| TASK |
Pictures in the entries below are to be left out; otherwise, reproduce exactly the lines from the first through the line containing "for k in range(len(rings)".

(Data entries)
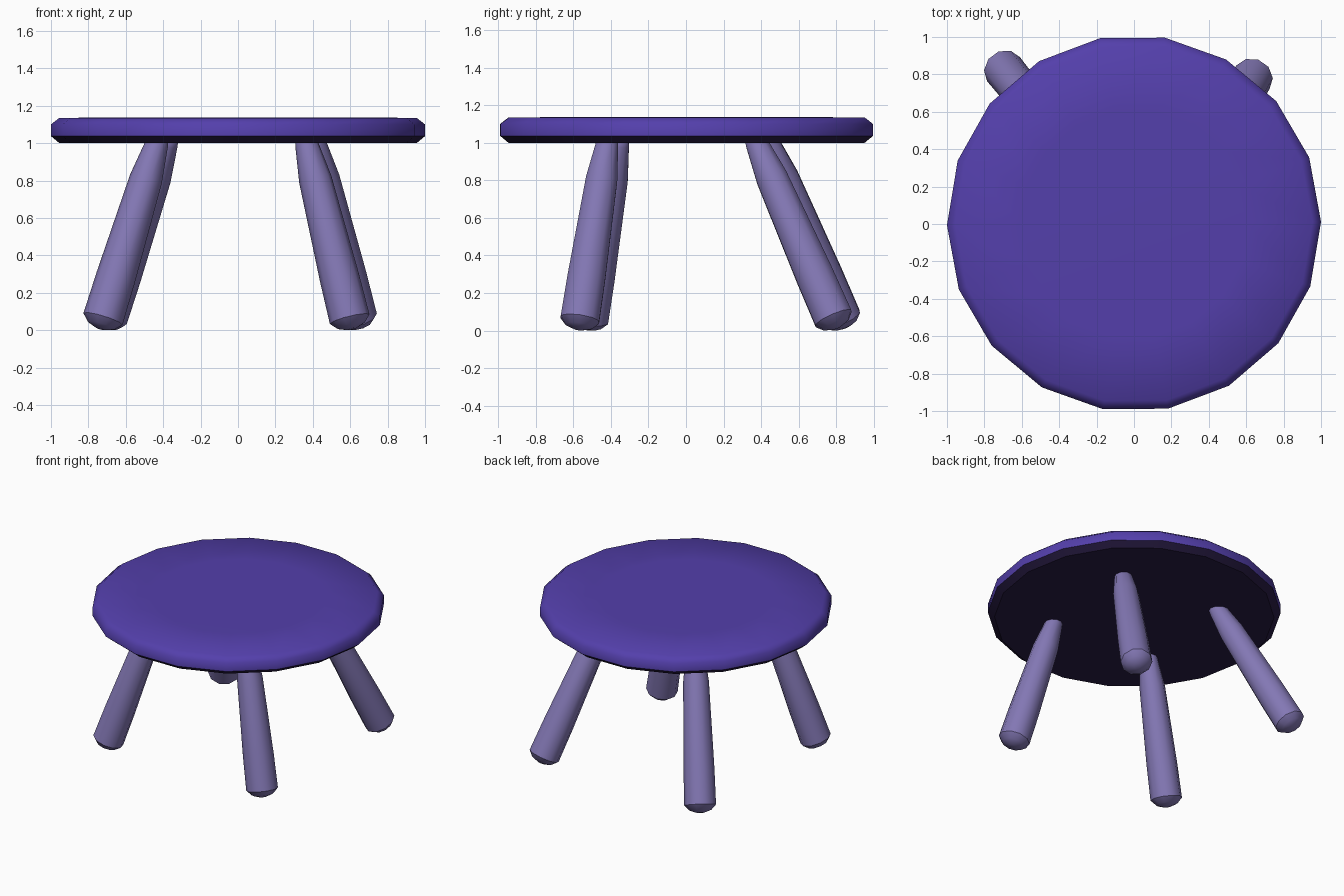
import bpy, bmesh, math
from mathutils import Vector

if "Cube" in bpy.data.objects:
    bpy.data.objects.remove(bpy.data.objects["Cube"])


def material(name, color):
    m = bpy.data.materials.new(name)
    m.diffuse_color = (*color, 1)
    m.use_nodes = True
    m.node_tree.nodes["Principled BSDF"].inputs["Base Color"].default_value = m.diffuse_color
    return m


violet = material("violet seat", (0.088, 0.050, 0.41))
dark = material("dark underside", (0.022, 0.012, 0.060))
lavender = material("lavender legs", (0.228, 0.187, 0.46))


def lathe(name, profile, sides, mats, origin=(0, 0, 0), axis=(0, 0, 1),
          turn=0.0, dark_faces=0, sharp_rings=()):
    """Revolve (radius, height) points around an axis, closing both ends."""
    bm = bmesh.new()
    rot = Vector((0, 0, 1)).rotation_difference(Vector(axis))
    origin = Vector(origin)
    rings = []
    for r, h in profile:
        ring = []
        for i in range(sides):
            a = turn + math.tau * i / sides
            p = Vector((r * math.cos(a), r * math.sin(a), h))
            ring.append(bm.verts.new(origin + rot @ p))
        rings.append(ring)
    first = bm.faces.new(rings[0][::-1])
    first.material_index = 1 if dark_faces else 0
    bm.faces.new(rings[-1])
    for k in range(len(rings) - 1):
        lo, hi = rings[k], rings[k + 1]
        for i in range(sides):
            j = (i + 1) % sides
            f = bm.faces.new((lo[i], lo[j], hi[j], hi[i]))
            f.material_index = 1 if k < dark_faces else 0
    for f in bm.faces:
        f.smooth = True
    for k in sharp_rings:
        for i in range(sides):
            bm.edges.get((rings[k][i], rings[k][(i + 1) % sides])).smooth = False
    me = bpy.data.meshes.new(name)
    bm.to_mesh(me)
    bm.free()
    for m in mats:
        me.materials.append(m)
    ob = bpy.data.objects.new(name, me)
    bpy.context.collection.objects.link(ob)
    return ob


# Round seat: chamfered rim, dark underside and lower chamfer
seat = lathe("seat",
             [(0.955, 1.0), (1.0, 1.037), (1.0, 1.10), (0.955, 1.135), (0.6, 1.137)],
             18, [violet, dark], turn=math.radians(0.5), dark_faces=1,
             sharp_rings=(0, 1))
for v in seat.data.vertices:
    v.co.y = v.co.y * 1.007 + 0.003

# Splayed tapering legs: centre of the foot ring and point where it meets the seat
legs = {
    "front_left_leg": ((-0.722, -0.517), (-0.435, -0.362)),
    "front_right_leg": ((0.597, -0.565), (0.367, -0.42)),
    "back_left_leg": ((-0.698, 0.828), (-0.382, 0.438)),
    "back_right_leg": ((0.636, 0.785), (0.41, 0.375)),
}
for name, (foot, top) in legs.items():
    a, b = Vector((*foot, 0.065)), Vector((*top, 1.0))
    d = b - a
    n = d.length
    # blunt rounded foot with a crisp rim, then the tapering shaft
    prof = [(0.025, -0.054), (0.075, -0.036), (0.109, 0.0), (0.106, 0.24 * n),
            (0.088, 0.8 * n), (0.062, n), (0.05, 1.05 * n)]
    ob = lathe(name, prof, 10, [lavender], a, d.normalized(), sharp_rings=(2,))
    # rest the foot exactly on the ground
    low = min(v.co.z for v in ob.data.vertices)
    for v in ob.data.vertices:
        v.co.z -= low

| SOLUTION FOR THIS EXERCISE |
import bpy, bmesh, math
from mathutils import Vector

if "Cube" in bpy.data.objects:
    bpy.data.objects.remove(bpy.data.objects["Cube"])


def material(name, color):
    m = bpy.data.materials.new(name)
    m.diffuse_color = (*color, 1)
    m.use_nodes = True
    m.node_tree.nodes["Principled BSDF"].inputs["Base Color"].default_value = m.diffuse_color
    return m


violet = material("violet seat", (0.088, 0.050, 0.41))
dark = material("dark underside", (0.022, 0.012, 0.060))
lavender = material("lavender legs", (0.228, 0.187, 0.46))


def lathe(name, profile, sides, mats, origin=(0, 0, 0), axis=(0, 0, 1),
          turn=0.0, dark_faces=0, sharp_rings=()):
    """Revolve (radius, height) points around an axis, closing both ends."""
    bm = bmesh.new()
    rot = Vector((0, 0, 1)).rotation_difference(Vector(axis))
    origin = Vector(origin)
    rings = []
    for r, h in profile:
        ring = []
        for i in range(sides):
            a = turn + math.tau * i / sides
            p = Vector((r * math.cos(a), r * math.sin(a), h))
            ring.append(bm.verts.new(origin + rot @ p))
        rings.append(ring)
    first = bm.faces.new(rings[0][::-1])
    first.material_index = 1 if dark_faces else 0
    bm.faces.new(rings[-1])
    for k in range(len(rings) - 1):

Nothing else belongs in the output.